In a world where we struggle to grant people who don’t look or think like us the same rights that we want, what hope is there that we will grant a field of wildflowers a right to live its vital cycles without becoming a parking lot? Yet the rights of nature are intimately tied to the rights of human beings. A series of dams in Brazil is displacing tens of thousands of indigenous people in the Amazon basin. The climate changes from our carbon dioxide-saturated atmosphere are forcing Pacific island communities to leave their flooding homelands while a worldwide backlash against refugees rages. Forced development of lands sacred to indigenous peoples rob those communities not just of their place, but their history and culture, the way they define themselves. Dumping of toxic waste in poor communities because richer ones refuse it causes sickness to skyrocket in those areas. The list is endless.
There are environmental laws worldwide, and in some cases and places they are very strict in protecting endangered ecosystems, plants and animals, and in preventing further damage. But, as we are seeing every day, these laws can be dismissed by the next administration, something that happens from the local to federal levels. It’s not just now, either. Cycles of strengthening and weakening the Environmental Protection Agency — along with other protective authorities and laws — have been a feature of political life since it was created in 1972.
If instead, we recognize that nature has rights on her own, their defense changes dramatically. A river, a forest, a panther, an owl, the atmosphere would then have ‘standing’ in court, the ability for a guardian or group to sue on behalf of the entity itself. Without inherent rights, the only people who have standing to sue on behalf of nature are those who are potentially or actively damaged by a policy or an infraction of a law. In practice, this often means that the case is stronger the more damage that has already been done.
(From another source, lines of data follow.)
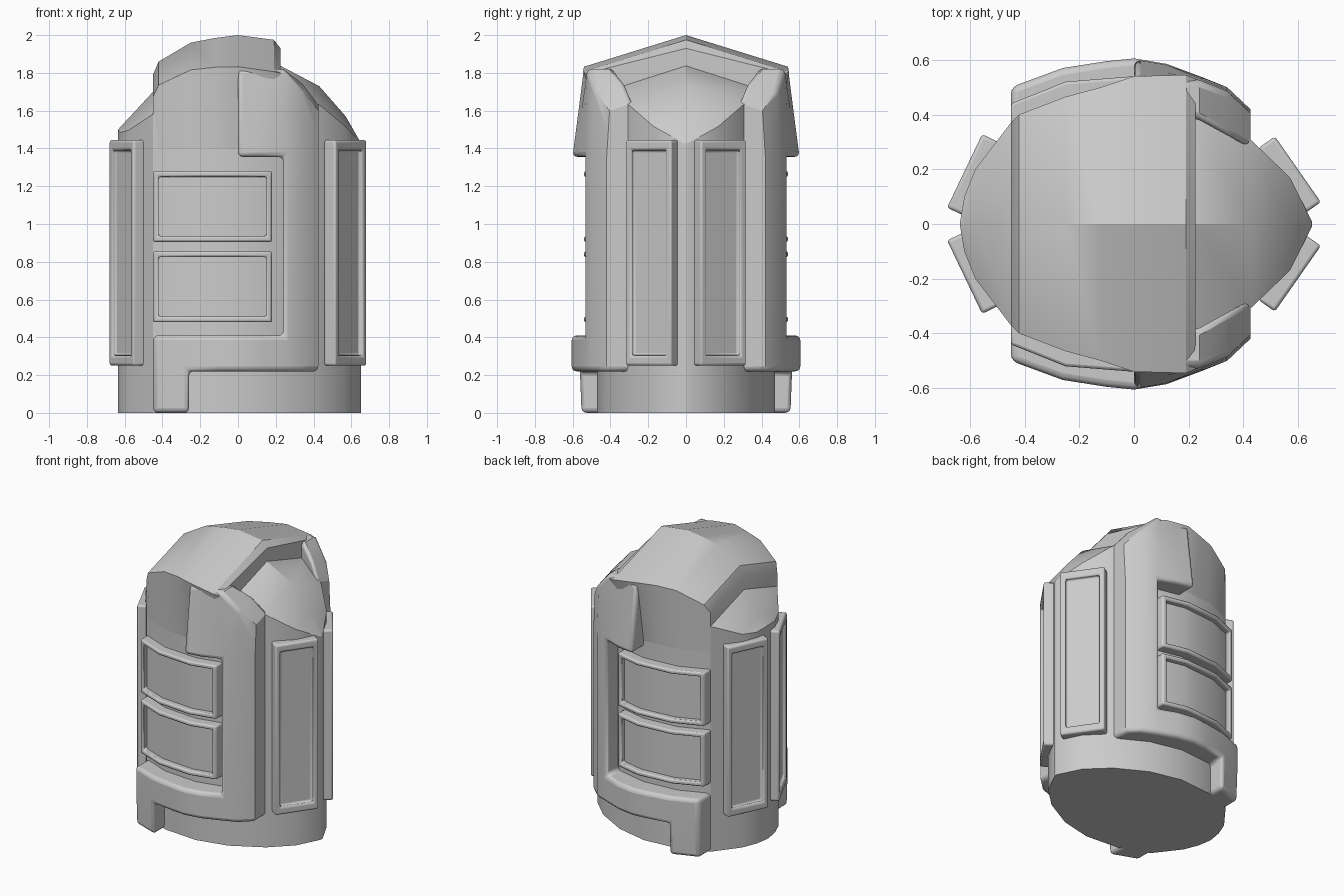
import bpy, bmesh, math
from mathutils import Vector

if "Cube" in bpy.data.objects:
    bpy.data.objects.remove(bpy.data.objects["Cube"])


def lerp(table, x):
    """Piecewise-linear lookup in a list of (x, value)."""
    if x <= table[0][0]:
        return table[0][1]
    for (a, p), (b, q) in zip(table, table[1:]):
        if x <= b:
            return p + (q - p) * (x - a) / (b - a)
    return table[-1][1]


def finish(name, bm, bevel=0.0, segs=3, mirror=False, angle=40):
    bmesh.ops.recalc_face_normals(bm, faces=bm.faces)
    me = bpy.data.meshes.new(name)
    bm.to_mesh(me)
    bm.free()
    ob = bpy.data.objects.new(name, me)
    bpy.context.collection.objects.link(ob)
    bpy.ops.object.select_all(action='DESELECT')
    ob.select_set(True)
    bpy.context.view_layer.objects.active = ob
    bpy.ops.object.shade_smooth_by_angle(angle=math.radians(30))
    if bevel:
        m = ob.modifiers.new("Bevel", 'BEVEL')
        m.width, m.segments = bevel, segs
        m.limit_method, m.angle_limit = 'ANGLE', math.radians(angle)
    if mirror:
        m = ob.modifiers.new("Mirror", 'MIRROR')
        m.use_axis = (False, True, False)
        m.use_mirror_merge = False
    return ob


def loft(name, sections, **kw):
    bm = bmesh.new()
    rings = [[bm.verts.new(p) for p in s] for s in sections]
    n = len(rings[0])
    for a, b in zip(rings, rings[1:]):
        for i in range(n):
            bm.faces.new((a[i], a[(i + 1) % n], b[(i + 1) % n], b[i]))
    bm.faces.new(rings[0])
    bm.faces.new(rings[-1])
    return finish(name, bm, **kw)


def shell(name, xs, zs, keep, outer, inner, **kw):
    """Curved slab on the front, made of the kept cells of an x/z grid."""
    bm = bmesh.new()
    cells = {(i, j) for i in range(len(xs) - 1) for j in range(len(zs) - 1) if keep(i, j)}
    vs = {}

    def v(i, j, side):
        if (i, j, side) not in vs:
            y, z = (outer if side else inner)(xs[i], zs[j])
            vs[i, j, side] = bm.verts.new((xs[i], -y, z))
        return vs[i, j, side]

    for i, j in cells:
        q = [(i, j), (i + 1, j), (i + 1, j + 1), (i, j + 1)]
        bm.faces.new([v(*c, 1) for c in q])
        bm.faces.new([v(*c, 0) for c in reversed(q)])
        near = [(i, j - 1), (i + 1, j), (i, j + 1), (i - 1, j)]
        for k in range(4):
            if near[k] not in cells:
                a, b = q[k], q[(k + 1) % 4]
                bm.faces.new((v(*a, 0), v(*b, 0), v(*b, 1), v(*a, 1)))
    return finish(name, bm, mirror=True, **kw)


# Core body: faceted oval plan with a ridged dome roof
SLOPE = 0.32
PLAN = [(-.635, .01), (-.62, .10), (-.58, .20), (-.45, .37), (-.25, .45), (0, .47),
        (.22, .42), (.43, .305), (.57, .17), (.65, .01)]
RIDGE = [(-.635, 1.50), (-.45, 1.70), (-.25, 1.80), (0, 1.88), (.22, 1.84),
         (.43, 1.73), (.57, 1.57), (.65, 1.43)]


def section(x, w, ridge, w_low, z_low, slope=SLOPE):
    eave = ridge - slope * w
    return [(x, -w_low, z_low), (x, w_low, z_low), (x, w, eave), (x, 0, ridge), (x, -w, eave)]


loft("core_body", [section(x, w, lerp(RIDGE, x), w, 0) for x, w in PLAN])

# Roof cap: thick gabled top that blends down into the body
CAP = [(-.45, .37, 1.79), (-.42, .40, 1.86), (-.25, .465, 1.96), (-.12, .50, 1.985),
       (0, .54, 2.0), (.19, .545, 1.975), (.225, .53, 1.93)]
loft("roof_cap", [section(x, w, r, lerp(PLAN, x) - (.0 if x < .1 else .03), 1.4,
                          .31 if x < .2 else .25) for x, w, r in CAP])

# Raised S-shaped armour frame, front and back
OUT = [(-.45, .50), (-.26, .57), (-.1, .595), (0, .605), (.12, .585), (.24, .54),
       (.34, .50), (.425, .42)]
TOP = [(.24, 1.82), (.34, 1.71), (.425, 1.60)]


def frame_z(x, z):
    return z if z < 1.4 else 1.35 + (z - 1.35) * (lerp(TOP, x) - 1.35) / .47


def frame_out(x, z):
    y = lerp(OUT, x)
    if z < .1:
        y -= .01
    if z > 1.4:
        y -= (z - 1.35) / .47 * (.06 if x < .2 else .015)
    return y, frame_z(x, z)


def frame_in(x, z):
    return lerp(PLAN, x) - .03, frame_z(x, z) + (.04 if z > 1.7 and x > .3 else 0)


def frame_keep(i, j):
    if i == 0:
        return j <= 1
    if i >= 5:
        return j >= 1
    return j == 1 or (i >= 3 and j >= 3)


shell("armour_frame", [x for x, _ in OUT], [0, .22, .41, 1.355, 1.6, 1.82],
      frame_keep, frame_out, frame_in, bevel=.025, angle=50)

# Two curved windows on front and back: rounded rim and recessed pane
XS = [-.45, -.42, -.25, -.1, 0, .15, .18]
for label, z0 in (("lower", .48), ("upper", .905)):
    z1 = z0 + .375
    shell(label + "_window_rim", XS, [z0, z0 + .03, z1 - .03, z1],
          lambda i, j: i in (0, 5) or j in (0, 2),
          lambda x, z: (lerp(PLAN, x) + .07, z),
          lambda x, z: (lerp(PLAN, x) - .02, z), bevel=.01, segs=2, angle=50)
    shell(label + "_window_pane", XS[1:-1], [z0 + .03, z1 - .03], lambda i, j: True,
          lambda x, z: (lerp(PLAN, x) + .03, z),
          lambda x, z: (lerp(PLAN, x) - .02, z))


# Tall side panels: rounded box with a recessed face
def side_panel(name, a, b, depth=.075):
    a, b = Vector((*a, 0)), Vector((*b, 0))
    along = (b - a).normalized()
    out = Vector((-along.y, along.x, 0))
    if out.x * a.x < 0:
        out = -out
    z0, z1 = .25, 1.445
    bm = bmesh.new()

    def ring(margin, mz, push):
        p, q, o = a + along * margin, b - along * margin, out * push
        return [bm.verts.new(c + o + Vector((0, 0, z))) for c, z in
                ((p, z0 + mz), (q, z0 + mz), (q, z1 - mz), (p, z1 - mz))]

    rings = [ring(0, 0, -depth), ring(0, 0, 0), ring(.036, .055, 0), ring(.036, .055, -.025)]
    for r, s in zip(rings, rings[1:]):
        for i in range(4):
            bm.faces.new((r[i], r[(i + 1) % 4], s[(i + 1) % 4], s[i]))
    bm.faces.new(rings[0])
    bm.faces.new(rings[-1])
    finish(name, bm, bevel=.016, mirror=True)


side_panel("right_side_panel", (.683, -.08), (.515, -.32))
side_panel("left_side_panel", (-.683, -.06), (-.555, -.328))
Needless to say, this is an enormous challenge, one that I’m looking forward to exploring. It’s a different way of thinking for the many of us caught up in our current economic and human-centric mode of being. Changing perceptions about life on our planet, and our place in it may well be the most formidable of the obstacles we face. If we can move toward seeing ourselves as an intimate part of the web of life, one member among millions of beings and entities, forming a whole that we are completely dependent on, our relationship to the earth and everything that forms it changes. We can then focus our extraordinary ingenuity on what Thomas Berry called The Great Work: creating a world where the human presence fosters and enhances the earth that forms and sustains us.
I’d love to have you on the journey! If you add your email address, I’ll send you notices of new adventures.